"Large-breed dogs tend to have problems with hips and joints
and also growth deformities," says Long Island veterinary surgeon
Arnold Lesser, one of a dozen vets in the country specializing in
such deformities. He works mainly on dogs and cats, and credits
human tinkering with keeping him in business. "Cat size hasn't changed,"
he explains. "Domestic cats are all about the same size as a wild
cat. But we've made dogs into Pomeranians and Yorkies and 150-pound
Newfoundlands. Genetically changing them causes a lot of deformities."
Lesser performs a complicated reconstructive surgery, used mainly
on people, to help dogs with growth-plate problems, which cause
one leg to be shorter than the others. The arduous process, developed
by a doctor in Siberia during World War II, involves cutting the
bone and then slowly lengthening it, a millimeter per day.
Total hip replacement and arthroscopic surgery -- another procedure
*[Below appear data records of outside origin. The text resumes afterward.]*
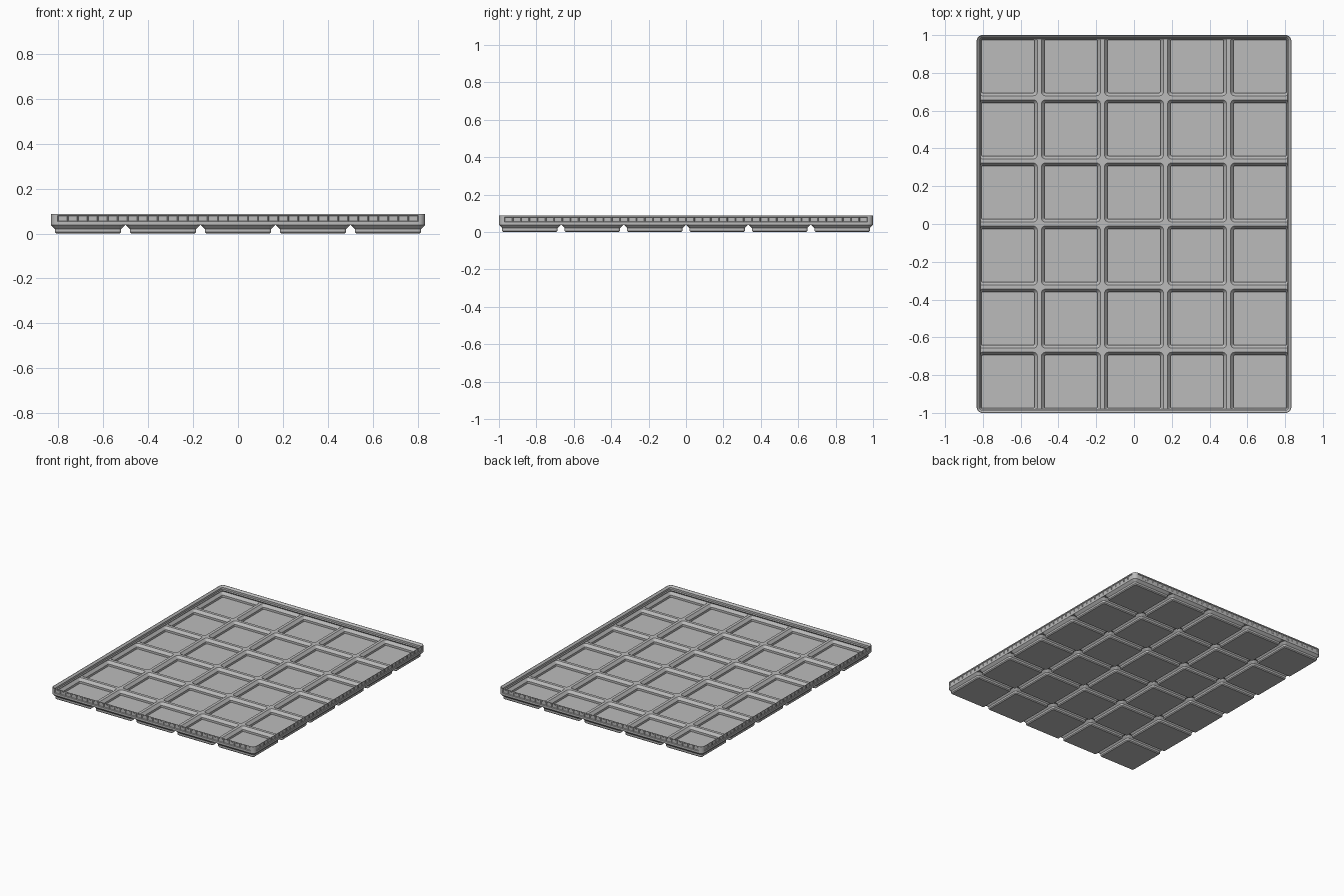
import bpy, bmesh, math

if "Cube" in bpy.data.objects:
    bpy.data.objects.remove(bpy.data.objects["Cube"])

S = 2 / 251.5                 # millimetres to scene units
PITCH, COLS, ROWS = 42, 5, 6
HX, HY = COLS * PITCH / 2 - 0.25, ROWS * PITCH / 2 - 0.25
WALL = 0.95
ARC = 6                       # segments per rounded corner

grey = bpy.data.materials.new("matte grey")
grey.diffuse_color = (0.5, 0.5, 0.5, 1)
grey.use_nodes = True
grey.node_tree.nodes["Principled BSDF"].inputs["Base Color"].default_value = grey.diffuse_color


def outline(x0, x1, y0, y1, radii, nx=1, ny=1):
    """Counter-clockwise rounded rectangle, radii ordered from lower right."""
    corners = [(x1, y0, -1, 1), (x1, y1, -1, -1), (x0, y1, 1, -1), (x0, y0, 1, 1)]
    pts = []
    for k, (x, y, sx, sy) in enumerate(corners):
        r = radii[k]
        for i in range(ARC + 1):
            a = math.radians(-90 + 90 * k + 90 * i / ARC)
            pts.append((x + sx * r + r * math.cos(a), y + sy * r + r * math.sin(a)))
        # divide the straight side that follows this corner
        n = (ny, nx)[k % 2]
        if n > 1:
            nxt = corners[(k + 1) % 4]
            rn = radii[(k + 1) % 4]
            ax, ay = pts[-1]
            bx = nxt[0] if k % 2 == 0 else nxt[0] + nxt[2] * rn
            by = nxt[1] + nxt[3] * rn if k % 2 == 0 else nxt[1]
            pts += [(ax + (bx - ax) * i / n, ay + (by - ay) * i / n) for i in range(1, n)]
    return pts


def loft(bm, rings):
    loops = [[bm.verts.new((x, y, z)) for x, y in pts] for pts, z in rings]
    n = len(loops[0])
    for a, b in zip(loops, loops[1:]):
        for i in range(n):
            j = (i + 1) % n
            bm.faces.new((a[i], a[j], b[j], b[i]))
    return loops


def finish(bm, name):
    bmesh.ops.scale(bm, vec=(S, S, S), verts=bm.verts)
    mesh = bpy.data.meshes.new(name)
    bm.to_mesh(mesh)
    bm.free()
    mesh.materials.append(grey)
    ob = bpy.data.objects.new(name, mesh)
    bpy.context.collection.objects.link(ob)
    bpy.ops.object.select_all(action='DESELECT')
    ob.select_set(True)
    bpy.context.view_layer.objects.active = ob
    bpy.ops.object.shade_smooth_by_angle(angle=math.radians(25))


# (half width, corner radius, height) of the stepped foot and of its hollow
FOOT = [(17.8, 0.8, 0), (18.6, 1.6, 0.8), (18.6, 1.6, 2.6), (20.75, 3.75, 4.75)]
HOLLOW = [(19.65, 2.7, 5.4), (17.65, 0.9, 3.0), (17.65, 0.9, 1.1)]


def cell_edge(c, r, inset, radius):
    """Cell square, trimmed to the body edge and rounded at body corners."""
    lx, ly = HX - inset, HY - inset
    cx, cy = (c - COLS / 2) * PITCH, (r - ROWS / 2) * PITCH
    x0, x1 = max(cx, -lx), min(cx + PITCH, lx)
    y0, y1 = max(cy, -ly), min(cy + PITCH, ly)
    left, right, low, high = c == 0, c == COLS - 1, r == 0, r == ROWS - 1
    radii = [radius if e else 0 for e in
             (right and low, right and high, left and high, left and low)]
    return outline(x0, x1, y0, y1, radii)


# Tray cells: hollow stepped feet joined by a thin deck
bm = bmesh.new()
for c in range(COLS):
    for r in range(ROWS):
        cx = (c - (COLS - 1) / 2) * PITCH
        cy = (r - (ROWS - 1) / 2) * PITCH

        def ring(h, rad, z):
            return outline(cx - h, cx + h, cy - h, cy + h, [rad] * 4), z
        under = loft(bm, [ring(*p) for p in FOOT] + [(cell_edge(c, r, 0, 3.75), 4.75)])
        bm.faces.new(under[0][::-1])
        upper = loft(bm, [(cell_edge(c, r, WALL, 2.8), 5.4)] + [ring(*p) for p in HOLLOW])
        bm.faces.new(upper[-1])
bmesh.ops.remove_doubles(bm, verts=bm.verts, dist=0.002)
finish(bm, "tray_cells")

# Outer wall with stacking lip: (inset, height) from the outside up and over
RIM = [(0, 4.75), (0, 6.7), (0, 10.1), (0, 11.0), (0.35, 11.0), (1.9, 9.5),
       (1.9, 7.7), (2.6, 7.0), (WALL, 5.4)]
bm = bmesh.new()
loft(bm, [(outline(-HX + d, HX - d, -HY + d, HY - d, [3.75 - d] * 4, 36, 44), z)
          for d, z in RIM])
bm.normal_update()
# Row of small recessed panels along each straight side
panels = [f for f in bm.faces if 8 < f.calc_center_median().z < 9
          and max(abs(f.normal.x), abs(f.normal.y)) > 0.999
          and (abs(f.calc_center_median().x) > HX - 0.05
               or abs(f.calc_center_median().y) > HY - 0.05)]
bmesh.ops.inset_individual(bm, faces=panels, thickness=0.55, depth=-0.5)
finish(bm, "rim_wall")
developed for humans and newly available for dogs and cats -- are
also specialties of Lesser's. "These areas are blossoming within
orthopedics," Lesser says. And his next new interest is in physical
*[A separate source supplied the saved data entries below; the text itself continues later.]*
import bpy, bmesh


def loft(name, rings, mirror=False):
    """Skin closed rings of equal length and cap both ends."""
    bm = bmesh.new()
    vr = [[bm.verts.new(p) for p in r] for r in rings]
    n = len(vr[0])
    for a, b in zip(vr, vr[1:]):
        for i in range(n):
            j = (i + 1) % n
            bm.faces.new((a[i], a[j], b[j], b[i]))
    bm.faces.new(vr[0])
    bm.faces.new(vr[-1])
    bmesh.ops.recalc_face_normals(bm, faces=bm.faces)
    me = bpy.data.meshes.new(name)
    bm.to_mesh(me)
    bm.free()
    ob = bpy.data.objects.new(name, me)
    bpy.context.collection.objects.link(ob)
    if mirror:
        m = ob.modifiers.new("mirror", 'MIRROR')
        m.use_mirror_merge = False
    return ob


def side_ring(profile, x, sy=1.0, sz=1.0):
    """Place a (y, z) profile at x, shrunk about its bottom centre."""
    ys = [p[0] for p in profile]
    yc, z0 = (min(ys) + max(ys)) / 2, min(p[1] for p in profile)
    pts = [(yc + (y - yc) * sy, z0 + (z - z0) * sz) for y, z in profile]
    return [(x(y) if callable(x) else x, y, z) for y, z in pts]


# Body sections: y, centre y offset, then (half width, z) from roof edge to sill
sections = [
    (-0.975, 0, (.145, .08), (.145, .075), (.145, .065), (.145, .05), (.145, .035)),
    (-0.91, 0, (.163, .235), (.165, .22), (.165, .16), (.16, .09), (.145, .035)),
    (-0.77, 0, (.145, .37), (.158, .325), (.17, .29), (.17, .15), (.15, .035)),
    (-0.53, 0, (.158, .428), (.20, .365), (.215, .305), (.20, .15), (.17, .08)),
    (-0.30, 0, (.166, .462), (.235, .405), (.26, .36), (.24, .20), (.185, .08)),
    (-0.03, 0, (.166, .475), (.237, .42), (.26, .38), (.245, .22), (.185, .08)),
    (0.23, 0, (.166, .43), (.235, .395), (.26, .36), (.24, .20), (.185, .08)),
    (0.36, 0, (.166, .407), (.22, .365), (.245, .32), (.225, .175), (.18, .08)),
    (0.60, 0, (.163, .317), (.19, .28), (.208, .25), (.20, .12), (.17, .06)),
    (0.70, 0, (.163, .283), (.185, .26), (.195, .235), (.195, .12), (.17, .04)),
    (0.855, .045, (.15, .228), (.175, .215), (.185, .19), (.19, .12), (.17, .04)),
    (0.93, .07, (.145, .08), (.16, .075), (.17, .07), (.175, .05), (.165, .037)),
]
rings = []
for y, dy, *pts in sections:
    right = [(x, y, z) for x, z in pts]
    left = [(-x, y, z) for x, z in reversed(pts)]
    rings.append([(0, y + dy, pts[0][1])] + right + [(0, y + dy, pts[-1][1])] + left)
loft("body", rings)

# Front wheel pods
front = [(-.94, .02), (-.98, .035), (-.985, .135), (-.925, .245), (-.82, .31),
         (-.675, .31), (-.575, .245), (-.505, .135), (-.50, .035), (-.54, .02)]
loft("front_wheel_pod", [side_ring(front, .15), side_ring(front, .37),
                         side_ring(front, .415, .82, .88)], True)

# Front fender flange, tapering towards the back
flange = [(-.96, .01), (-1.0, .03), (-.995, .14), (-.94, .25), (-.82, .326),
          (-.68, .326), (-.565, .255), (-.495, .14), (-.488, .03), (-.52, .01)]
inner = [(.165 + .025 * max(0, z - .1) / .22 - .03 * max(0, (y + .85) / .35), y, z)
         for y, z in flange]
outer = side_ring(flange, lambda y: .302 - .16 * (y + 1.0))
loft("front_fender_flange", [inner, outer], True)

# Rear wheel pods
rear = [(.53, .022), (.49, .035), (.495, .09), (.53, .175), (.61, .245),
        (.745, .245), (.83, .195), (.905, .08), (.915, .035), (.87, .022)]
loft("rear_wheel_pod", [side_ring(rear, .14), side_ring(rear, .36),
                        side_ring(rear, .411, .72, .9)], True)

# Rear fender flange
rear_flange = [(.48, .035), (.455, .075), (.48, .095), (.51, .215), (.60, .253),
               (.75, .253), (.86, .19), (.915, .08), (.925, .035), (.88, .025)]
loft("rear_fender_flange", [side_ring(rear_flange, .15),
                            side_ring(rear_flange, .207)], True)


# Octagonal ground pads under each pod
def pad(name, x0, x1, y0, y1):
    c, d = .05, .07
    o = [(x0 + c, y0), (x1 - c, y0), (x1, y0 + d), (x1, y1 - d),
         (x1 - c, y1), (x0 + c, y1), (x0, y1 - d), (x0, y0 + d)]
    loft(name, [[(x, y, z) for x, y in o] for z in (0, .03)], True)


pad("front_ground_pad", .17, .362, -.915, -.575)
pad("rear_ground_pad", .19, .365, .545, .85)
therapy, which may include putting animals on treadmills immersed
Garden State Veterinary Specialists
1 Pine Street, Tinton Falls, New Jersey
Thomas Scavelli supervises a staff of 65 at Garden State Veterinary
Specialists, a referral service he started eight years ago. His
stable of pros includes three full-time surgeons, an ophthalmologist,
a critical-care doctor, a dermatologist, and a neurologist.
"Every patient we see comes in from another vet, so they're all
high-risk, intense cases," says Scavelli, who used to run a surgical
unit at the Animal Medical Center. The most common procedure he
performs is knee reconstruction for ACL tears in dogs. "One thing
that's specific to the city is the syndrome of high-rise cats,"
Scavelli says -- cats that have fallen from windows or balconies,
fracturing legs or hips. Scavelli also does a lot of hip replacements
for dogs. "We've had dogs in here that were dead lame or chronically
in pain. We did an artificial joint, added a titanium implant, and
they were using that leg a week or two after surgery."